Im Focus: Temperature-controlled fiber-optic light source with liquid core

In a recent publication in the renowned journal Optica, scientists of Leibniz-Institute of Photonic Technology (Leibniz IPHT) in Jena showed that they can accurately control the optical properties of liquid-core fiber lasers and therefore their spectral band width by temperature and pressure tuning.

Already last year, the researchers provided experimental proof of a new dynamic of hybrid solitons– temporally and spectrally stationary light waves resulting...

Im Focus: Overdosing on Calcium

Nano crystals impact stem cell fate during bone formation

Scientists from the University of Freiburg and the University of Basel identified a master regulator for bone regeneration. Prasad Shastri, Professor of...

Im Focus: AchemAsia 2019 will take place in Shanghai

Moving into its fourth decade, AchemAsia is setting out for new horizons: The International Expo and Innovation Forum for Sustainable Chemical Production will take place from 21-23 May 2019 in Shanghai, China. With an updated event profile, the eleventh edition focusses on topics that are especially relevant for the Chinese process industry, putting a strong emphasis on sustainability and innovation.

Founded in 1989 as a spin-off of ACHEMA to cater to the needs of China’s then developing industry, AchemAsia has since grown into a platform where the latest...

Im Focus: First real-time test of Li-Fi utilization for the industrial Internet of Things

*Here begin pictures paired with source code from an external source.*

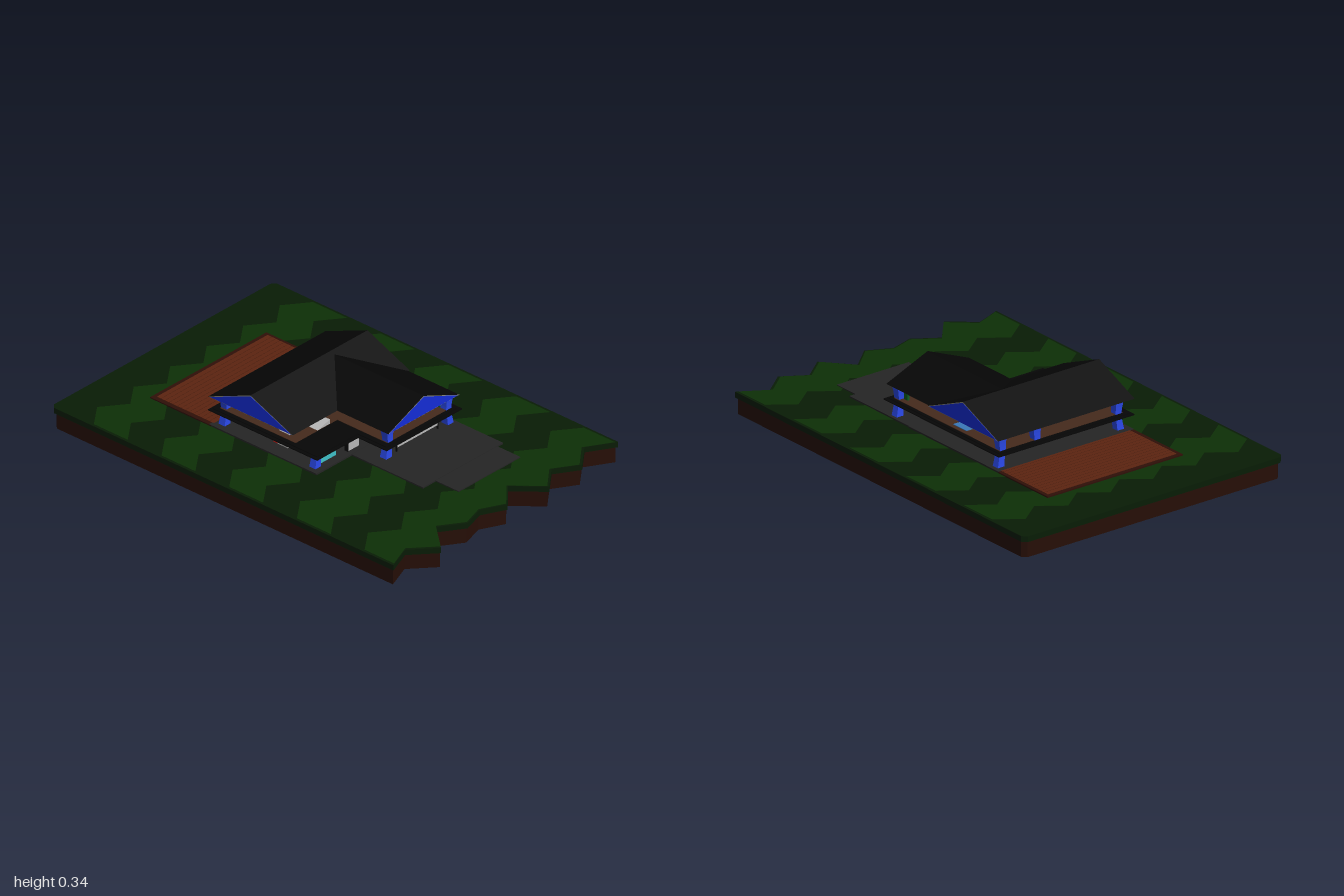
import * as THREE from 'three';

const mat = (color) => new THREE.MeshStandardMaterial({ color, flatShading: true });
const M = {
  grass: mat(0x081c05), stripe: mat(0x0d3006), dirt: mat(0x260e06), roof: mat(0x060606),
  blue: mat(0x142cd6), column: mat(0x2a48e8), trim: mat(0x8a8a80), wood: mat(0x5c2410),
  joint: mat(0x461a0b), darkWood: mat(0x2e0f07), paving: mat(0x252525), floor: mat(0x452a1c),
  grey: mat(0xb8b8b8), teal: mat(0x3fc0c8), red: mat(0xd81c14), rug: mat(0x3a78b8), green: mat(0x0c5a20),
};
M.dirt.side = THREE.DoubleSide;

export function createModel() {
  const group = new THREE.Group();
  const add = (name, geometry, material) => {
    const mesh = new THREE.Mesh(geometry, material);
    mesh.name = name;
    group.add(mesh);
    return mesh;
  };
  // box given by its limits on each axis
  const box = (name, material, x0, x1, y0, y1, z0, z1) => add(name,
    new THREE.BoxGeometry(x1 - x0, y1 - y0, z1 - z0)
      .translate((x0 + x1) / 2, (y0 + y1) / 2, (z0 + z1) / 2), material);
  const toShape = pts => new THREE.Shape(pts.map(p => new THREE.Vector2(p[0], p[1])));
  // plan outline of [x, z] points, extruded downwards from top
  const plan = (name, material, shape, top, depth) => add(name,
    new THREE.ExtrudeGeometry(shape, { depth, bevelEnabled: false })
      .rotateX(Math.PI / 2).translate(0, top, 0), material);

  // ground with a ragged front edge
  const W = 0.695;
  const edge = [0.95, 0.9, 1, 0.87, 0.945, 0.91, 0.965, 0.865, 0.995, 0.905, 0.975, 0.885, 0.96];
  const front = edge.map((z, i) => [(i - 6) * 0.1135, z]);
  front[0][0] = -W;
  front[12][0] = W;
  const outline = [[W - 0.02, -1], [-W + 0.02, -1], [-W, -0.98], ...front, [W, -0.98]];
  plan('grass', M.grass, toShape(outline), 0.1, 0.026);

  // hollow soil wall; the hole runs the other way round to the outline
  const scaled = k => outline.map(([x, z]) => [x * k, z * k]);
  const rim = toShape(scaled(0.99));
  rim.holes.push(new THREE.Path(scaled(0.97).reverse().map(p => new THREE.Vector2(...p))));
  plan('soilWall', M.dirt, rim, 0.08, 0.08);

  // zigzag mowing stripes
  const zigzag = z => Array.from({ length: 13 }, (_, i) =>
    [(i - 6) * 0.1138, z + (i % 2 ? 0 : 0.085)]);
  for (let k = 0; k < 5; k++) {
    const z = -0.85 + k * 0.385;
    const far = k < 4 ? zigzag(z + 0.1925) : front.map(([x, v]) => [x * 0.983, v - 0.008]);
    plan('grassStripe', M.stripe, toShape([...zigzag(z), ...far.reverse()]), 0.101, 0.002);
  }

  // brick patio with border and joints
  box('patioBorder', M.darkWood, -0.365, 0.36, 0.1, 0.106, -0.735, -0.39);
  box('patio', M.wood, -0.345, 0.345, 0.1, 0.108, -0.715, -0.39);
  for (let i = 1; i < 14; i++) {
    const z = -0.715 + i * 0.023;
    box('patioJoint', M.joint, -0.345, 0.345, 0.108, 0.1083, z, z + 0.002);
  }

  // house foundation and driveway
  box('foundation', M.paving, -0.365, 0.36, 0.1, 0.108, -0.4, 0.21);
  box('driveway', M.paving, -0.145, 0.355, 0.1, 0.107, 0.2, 0.615);
  box('drivewayEnd', M.paving, -0.065, 0.32, 0.1, 0.105, 0.59, 0.745);

  // upper floor: dark slab with a wooden deck
  const slab = (g) => toShape([[-0.365 + g, -0.405 + g], [0.36 - g, -0.405 + g], [0.36 - g, 0.378 - g],
    [-0.11 + g, 0.378 - g], [-0.11 + g, 0.215 - g], [-0.365 + g, 0.215 - g]]);
  plan('floorSlab', M.roof, slab(0), 0.178, 0.005);
  plan('floorTop', M.roof, slab(0.015), 0.182, 0.012);
  box('deck', M.floor, -0.33, 0.33, 0.178, 0.184, -0.37, 0.06);
  box('deckFront', M.floor, -0.07, 0.33, 0.178, 0.184, 0.05, 0.345);

  // gable roof along z; ends are trimmed with a blue panel
  const gable = (name, half, eave, ridge, length) => {
    const roof = new THREE.Group();
    roof.name = name;
    const tri = (k, y0, y1) => toShape([[-half * k, y0], [half * k, y0], [0, y1]]);
    const body = new THREE.ExtrudeGeometry(tri(1, eave, ridge), { depth: length, bevelEnabled: false });
    const panel = new THREE.ExtrudeGeometry(tri(0.95, eave + 0.002, ridge - 0.004),
      { depth: length + 0.003, bevelEnabled: false }).translate(0, 0, -0.0015);
    roof.add(new THREE.Mesh(body, [M.trim, M.roof]), new THREE.Mesh(panel, M.blue));
    roof.children[0].name = 'roofTiles';
    roof.children[1].name = 'gablePanels';
    group.add(roof);
    return roof;
  };
  const main = gable('mainRoof', 0.24, 0.245, 0.345, 0.73);
  main.rotation.y = Math.PI / 2;
  main.position.set(-0.37, 0, -0.16);
  gable('frontRoof', 0.222, 0.245, 0.336, 0.53).position.set(0.13, 0, -0.16);

  // flared square columns, leaning in towards the floor slab
  const column = (x, z, y0, y1, low, high, lean0, lean1) => {
    const g = new THREE.BoxGeometry(1, 1, 1, 1, 4, 1), p = g.attributes.position;
    for (let i = 0; i < p.count; i++) {
      const t = p.getY(i) + 0.5, f = low > high ? (1 - t) ** 2 : t * t;
      const w = Math.min(low, high) + Math.abs(low - high) * f;
      const lean = lean0 + (lean1 - lean0) * t;
      p.setXYZ(i, x + Math.sign(x) * lean + p.getX(i) * w, y0 + (y1 - y0) * t, z + p.getZ(i) * w);
    }
    g.computeVertexNormals();
    add('column', g, M.column);
  };
  const lower = (x, z) => column(x, z, 0.105, 0.174, 0.036, 0.03, 0.008, -0.002);
  const upper = (x, z) => column(x, z, 0.181, 0.248, 0.032, 0.044, -0.004, 0.002);
  for (const [x, z] of [[-0.31, -0.355], [0.315, -0.355], [-0.055, 0.33], [0.315, 0.33]]) {
    lower(x, z);
    upper(x, z);
  }
  lower(-0.315, 0.165);
  upper(0.13, -0.355);

  // half-raised garage door with a thin frame
  box('garageDoor', M.grey, 0, 0.255, 0.125, 0.168, 0.33, 0.335);
  for (const x of [-0.002, 0.254]) box('garagePost', M.roof, x, x + 0.003, 0.107, 0.174, 0.329, 0.337);
  box('garageRail', M.roof, 0, 0.255, 0.166, 0.169, 0.329, 0.337);

  // entrance glazing and front door
  box('entranceGlass', M.teal, -0.305, -0.195, 0.108, 0.172, 0.15, 0.166);
  box('frontDoor', M.grey, -0.14, -0.07, 0.108, 0.165, 0.168, 0.184);
  box('doorJamb', M.roof, -0.142, -0.139, 0.108, 0.166, 0.167, 0.186);
  box('doorLintel', M.roof, -0.142, -0.07, 0.164, 0.167, 0.167, 0.186);

  // stair wall, stairwell opening and furniture
  add('stairWall', new THREE.ExtrudeGeometry(
    toShape([[-0.2, 0.13], [-0.115, 0.108], [-0.115, 0.205], [-0.2, 0.182]]),
    { depth: 0.08, bevelEnabled: false }).translate(0, 0, -0.02), M.grey);
  box('stairwellEdge', M.grey, -0.3, -0.22, 0.183, 0.186, -0.06, 0);
  box('kitchenBlock', M.grey, -0.29, -0.21, 0.108, 0.172, -0.08, -0.02);
  box('cabinet', M.red, -0.29, -0.21, 0.108, 0.174, -0.102, -0.08);
  box('bench', M.roof, -0.114, -0.105, 0.108, 0.143, -0.02, 0.05);
  box('rug', M.rug, 0.2, 0.31, 0.183, 0.186, -0.12, -0.03);
  box('cupboard', M.green, 0.293, 0.305, 0.183, 0.246, 0.285, 0.31);
  return group;
}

The BMBF-funded OWICELLS project was successfully completed with a final presentation at the BMW plant in Munich. The presentation demonstrated a Li-Fi communication with a mobile robot, while the robot carried out usual production processes (welding, moving and testing parts) in a 5x5m² production cell. The robust, optical wireless transmission is based on spatial diversity; in other words, data is sent and received simultaneously by several LEDs and several photodiodes. The system can transmit data at more than 100 Mbit/s and five milliseconds latency.

Modern production technologies in the automobile industry must become more flexible in order to fulfil individual customer requirements.

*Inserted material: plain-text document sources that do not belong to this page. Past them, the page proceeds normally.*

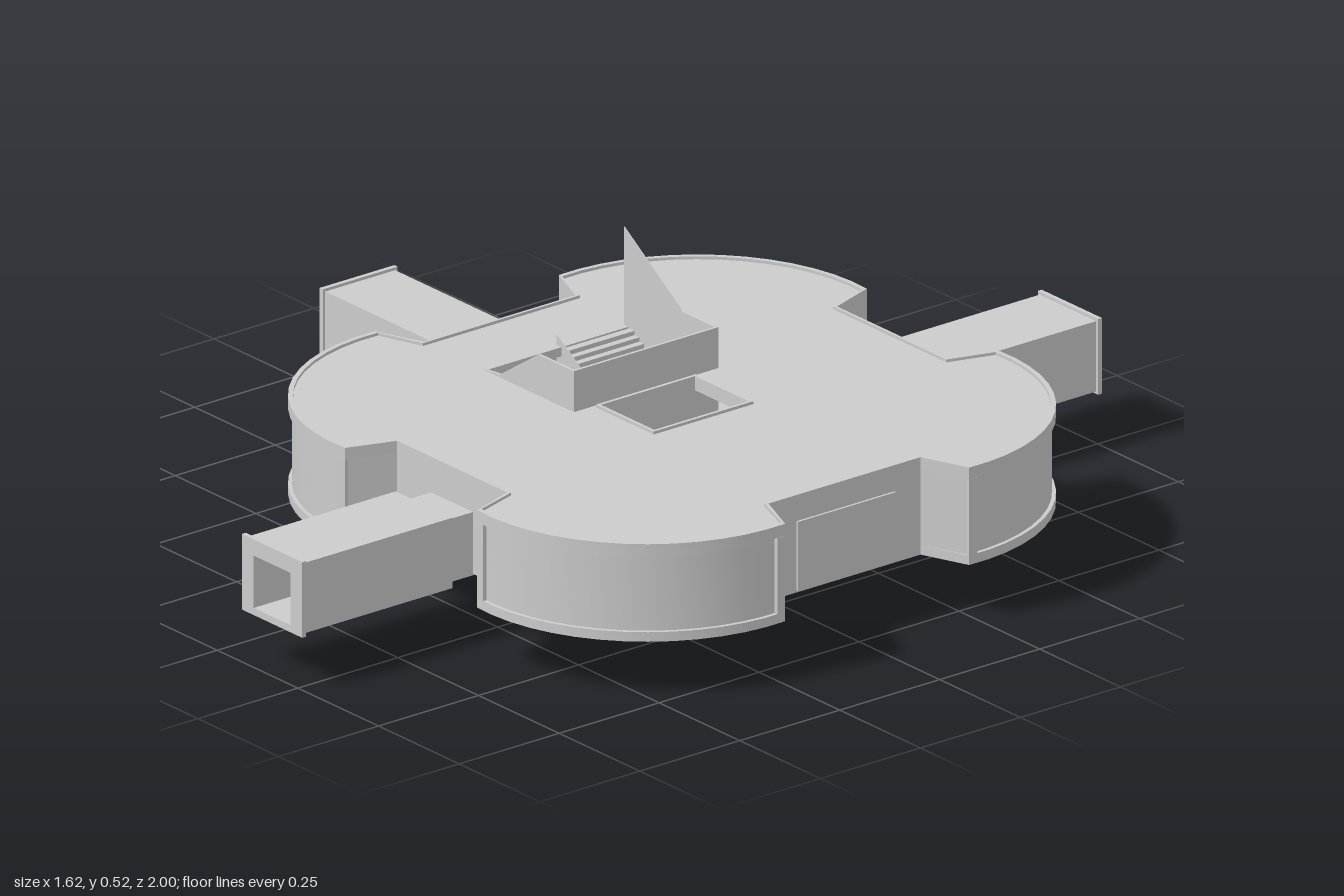
import * as THREE from 'three';
import { toCreasedNormals } from 'three/addons/utils/BufferGeometryUtils.js';

const CX = 0.17; // centre of the main building on x
const LOBE = { x: 0.24, z: 0.257, r: 0.397, a0: -0.068, a1: Math.PI / 2 + 0.088 };
const mat = new THREE.MeshStandardMaterial({ color: 0xcccccc, side: THREE.DoubleSide });

export function createModel() {
  const model = new THREE.Group();

  const add = (parent, name, geo) => {
    const m = new THREE.Mesh(geo, mat);
    m.name = name;
    parent.add(m);
    return m;
  };
  const box = (parent, name, x0, x1, y0, y1, z0, z1) => {
    const m = add(parent, name, new THREE.BoxGeometry(x1 - x0, y1 - y0, z1 - z0));
    m.position.set((x0 + x1) / 2, (y0 + y1) / 2, (z0 + z1) / 2);
    return m;
  };
  const pts = (list) => list.map(([x, y]) => new THREE.Vector2(x, y));
  const rect = (x0, x1, y0, y1) => pts([[x0, y0], [x1, y0], [x1, y1], [x0, y1]]);

  // Plan outline: four round lobes joined by notched straight sides
  const outline = (shrink, notch = 0) => {
    const quarter = [[0.535 - notch, 0.19 + notch]];
    for (let i = 0; i <= 14; i++) {
      const a = LOBE.a0 + (LOBE.a1 - LOBE.a0) * i / 14;
      const r = LOBE.r - shrink;
      quarter.push([LOBE.x + Math.cos(a) * r, LOBE.z + Math.sin(a) * r]);
    }
    quarter.push([0.17 + notch, 0.55 - notch]);
    const all = [];
    [[1, 1], [-1, 1], [-1, -1], [1, -1]].forEach(([sx, sz], k) => {
      const q = k % 2 ? [...quarter].reverse() : quarter;
      q.forEach(([x, z]) => all.push([CX + sx * x, sz * z]));
    });
    return pts(all);
  };

  // Plan shape extruded vertically between y0 and y1
  const slab = (parent, name, points, holes, y0, y1) => {
    const s = new THREE.Shape(points);
    holes.forEach((h) => s.holes.push(new THREE.Path(h)));
    const g = new THREE.ExtrudeGeometry(s, { depth: y1 - y0, bevelEnabled: false });
    g.rotateX(Math.PI / 2).translate(0, y1, 0);
    return add(parent, name, toCreasedNormals(g, 0.5));
  };

  // Main building: hollow shell with floor, walls, roof and edge bands
  const building = new THREE.Group();
  building.name = 'building';
  model.add(building);
  const inner = outline(0.03, 0.02);
  const shaft = rect(0.105, 0.27, -0.11, 0.125);
  slab(building, 'floor', outline(0), [rect(-0.19, 0.27, -0.18, 0.18)], 0.125, 0.145);
  slab(building, 'outerWall', outline(0.008), [inner], 0.145, 0.305);
  slab(building, 'roof', outline(0.008), [rect(-0.185, 0.085, -0.18, 0.18), shaft], 0.305, 0.324);
  slab(building, 'roofRim', outline(0), [outline(0.01, 0.006)], 0.305, 0.33);
  slab(building, 'shaftFrame', rect(0.098, 0.277, -0.117, 0.132), [shaft], 0.3, 0.33);

  // Upright frame posts at both ends of each curved window
  for (const sx of [1, -1]) for (const sz of [1, -1]) {
    for (const a of [LOBE.a0, LOBE.a1 - 0.05]) {
      const corner = (r, t) => [
        CX + sx * (LOBE.x + Math.cos(t) * r), sz * (LOBE.z + Math.sin(t) * r)];
      const r0 = LOBE.r - 0.015;
      slab(building, 'windowPost', pts([corner(r0, a), corner(LOBE.r, a),
        corner(LOBE.r, a + 0.05), corner(r0, a + 0.05)]), [], 0.145, 0.305);
    }
  }
  box(building, 'sideDoor', 0.7, 0.71, 0.13, 0.275, -0.125, 0.12);

  // Square tube along +z with an open middle
  const tube = (parent, name, w, y0, y1, hole, z0, z1) => {
    const s = new THREE.Shape(rect(-w / 2, w / 2, y0, y1));
    s.holes.push(new THREE.Path(hole));
    const g = new THREE.ExtrudeGeometry(s, { depth: z1 - z0, bevelEnabled: false });
    add(parent, name, g.translate(0, 0, z0));
  };

  // Access tunnels on three sides
  const tunnel = (name, angle, x, z) => {
    const t = new THREE.Group();
    t.name = name;
    const hole = rect(-0.057, 0.057, 0.13, 0.24);
    tube(t, 'tunnelNeck', 0.13, 0.122, 0.255, hole, 0.54, 0.62);
    tube(t, 'tunnelBody', 0.175, 0.12, 0.268, hole, 0.62, 0.99);
    tube(t, 'tunnelFlange', 0.187, 0.115, 0.274, hole, 0.99, 1.0);
    box(t, 'doorLeafLeft', 0.001, 0.057, 0.13, 0.24, 0.55, 0.558);
    box(t, 'doorLeafRight', -0.057, -0.001, 0.13, 0.24, 0.55, 0.558);
    box(t, 'doorHandle', -0.04, -0.034, 0.175, 0.19, 0.558, 0.563);
    t.rotation.y = angle;
    t.position.set(x, 0, z);
    model.add(t);
  };
  tunnel('frontTunnel', 0, CX, 0);
  tunnel('backTunnel', Math.PI, CX, 0);
  tunnel('rightTunnel', -Math.PI / 2, CX + 0.017, -0.005);

  // Staircase: two flights side by side with a shared landing
  const stairs = new THREE.Group();
  stairs.name = 'staircase';
  model.add(stairs);
  const STEPS = 11;
  for (let i = 0; i < STEPS; i++) {
    const x = -0.02 - (i + 1) * 0.0145;
    const rise = (i + 1) * 0.0092;
    box(stairs, 'upperStep', x, x + 0.0165, 0.21 + rise, 0.222 + rise, -0.175, -0.012);
    box(stairs, 'lowerStep', x, x + 0.0165, 0.21 - rise, 0.222 - rise, 0.016, 0.175);
  }
  box(stairs, 'landing', -0.02, 0.085, 0.205, 0.22, -0.178, 0.178);

  // Thin upright panels that follow the slope of the flights
  const panel = (name, points, z, depth) => {
    const g = new THREE.ExtrudeGeometry(new THREE.Shape(pts(points)), { depth, bevelEnabled: false });
    add(stairs, name, g.translate(0, 0, z));
  };
  panel('backStairPanel', [[-0.2, 0.125], [-0.02, 0.005], [-0.02, 0.41], [-0.2, 0.53]], -0.18, 0.002);
  panel('middleStairPanel', [[-0.2, 0.125], [-0.02, 0.005], [-0.02, 0.23], [-0.2, 0.345]], -0.012, 0.002);
  panel('frontParapet', [[-0.19, 0.125], [-0.02, 0.205], [0.09, 0.205], [0.09, 0.41],
    [-0.02, 0.41], [-0.14, 0.33], [-0.19, 0.325]], 0.175, 0.006);
  panel('backParapet', [[-0.02, 0.205], [0.09, 0.205], [0.09, 0.41], [-0.02, 0.41]], -0.181, 0.006);
  box(stairs, 'endParapet', 0.084, 0.09, 0.205, 0.41, -0.18, 0.18);

  return model;
}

Im Focus: Sharp images with flexible fibers

An international team of scientists has discovered a new way to transfer image information through multimodal fibers with almost no distortion - even if the fiber is bent. The results of the study, to which scientist from the Leibniz-Institute of Photonic Technology Jena (Leibniz IPHT) contributed, were published on 6thJune in the highly-cited journal Physical Review Letters.

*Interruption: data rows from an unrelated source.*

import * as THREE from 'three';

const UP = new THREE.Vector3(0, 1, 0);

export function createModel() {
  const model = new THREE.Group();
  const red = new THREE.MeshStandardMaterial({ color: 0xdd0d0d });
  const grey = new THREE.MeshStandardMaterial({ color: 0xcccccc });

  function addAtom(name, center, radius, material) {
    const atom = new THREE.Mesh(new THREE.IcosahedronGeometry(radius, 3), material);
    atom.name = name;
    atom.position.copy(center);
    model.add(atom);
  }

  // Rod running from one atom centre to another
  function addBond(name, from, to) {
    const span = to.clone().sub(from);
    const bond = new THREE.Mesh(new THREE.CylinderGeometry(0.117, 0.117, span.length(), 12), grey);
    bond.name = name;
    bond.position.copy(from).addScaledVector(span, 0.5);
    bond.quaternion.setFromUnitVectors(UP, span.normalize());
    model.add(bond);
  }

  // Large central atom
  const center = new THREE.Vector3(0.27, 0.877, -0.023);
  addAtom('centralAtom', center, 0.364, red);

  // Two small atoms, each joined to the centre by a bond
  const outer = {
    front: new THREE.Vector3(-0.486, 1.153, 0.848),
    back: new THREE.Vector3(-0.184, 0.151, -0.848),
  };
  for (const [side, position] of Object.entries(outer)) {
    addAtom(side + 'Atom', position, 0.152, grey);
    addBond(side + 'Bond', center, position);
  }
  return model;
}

Endoscopes allow doctors to see into a patient’s body like through a keyhole. Typically, the images are transmitted via a bundle of several hundreds of optical...

All Focus news of the innovation-report >>>

Anzeige

Anzeige

VideoLinks
Industry & Economy
Event News

Munich conference on asteroid detection, tracking and defense

13.06.2018 | Event News

2nd International Baltic Earth Conference in Denmark: “The Baltic Sea region in Transition”

08.06.2018 | Event News

ISEKI_Food 2018: Conference with Holistic View of Food Production

05.06.2018 | Event News

 
Latest News

Graphene assembled film shows higher thermal conductivity than graphite film

22.06.2018 | Materials Sciences

Fast rising bedrock below West Antarctica reveals an extremely fluid Earth mantle

22.06.2018 | Earth Sciences

Zebrafish's near 360 degree UV-vision knocks stripes off Google Street View

22.06.2018 | Life Sciences

VideoLinks
Science & Research
Overview of more VideoLinks >>>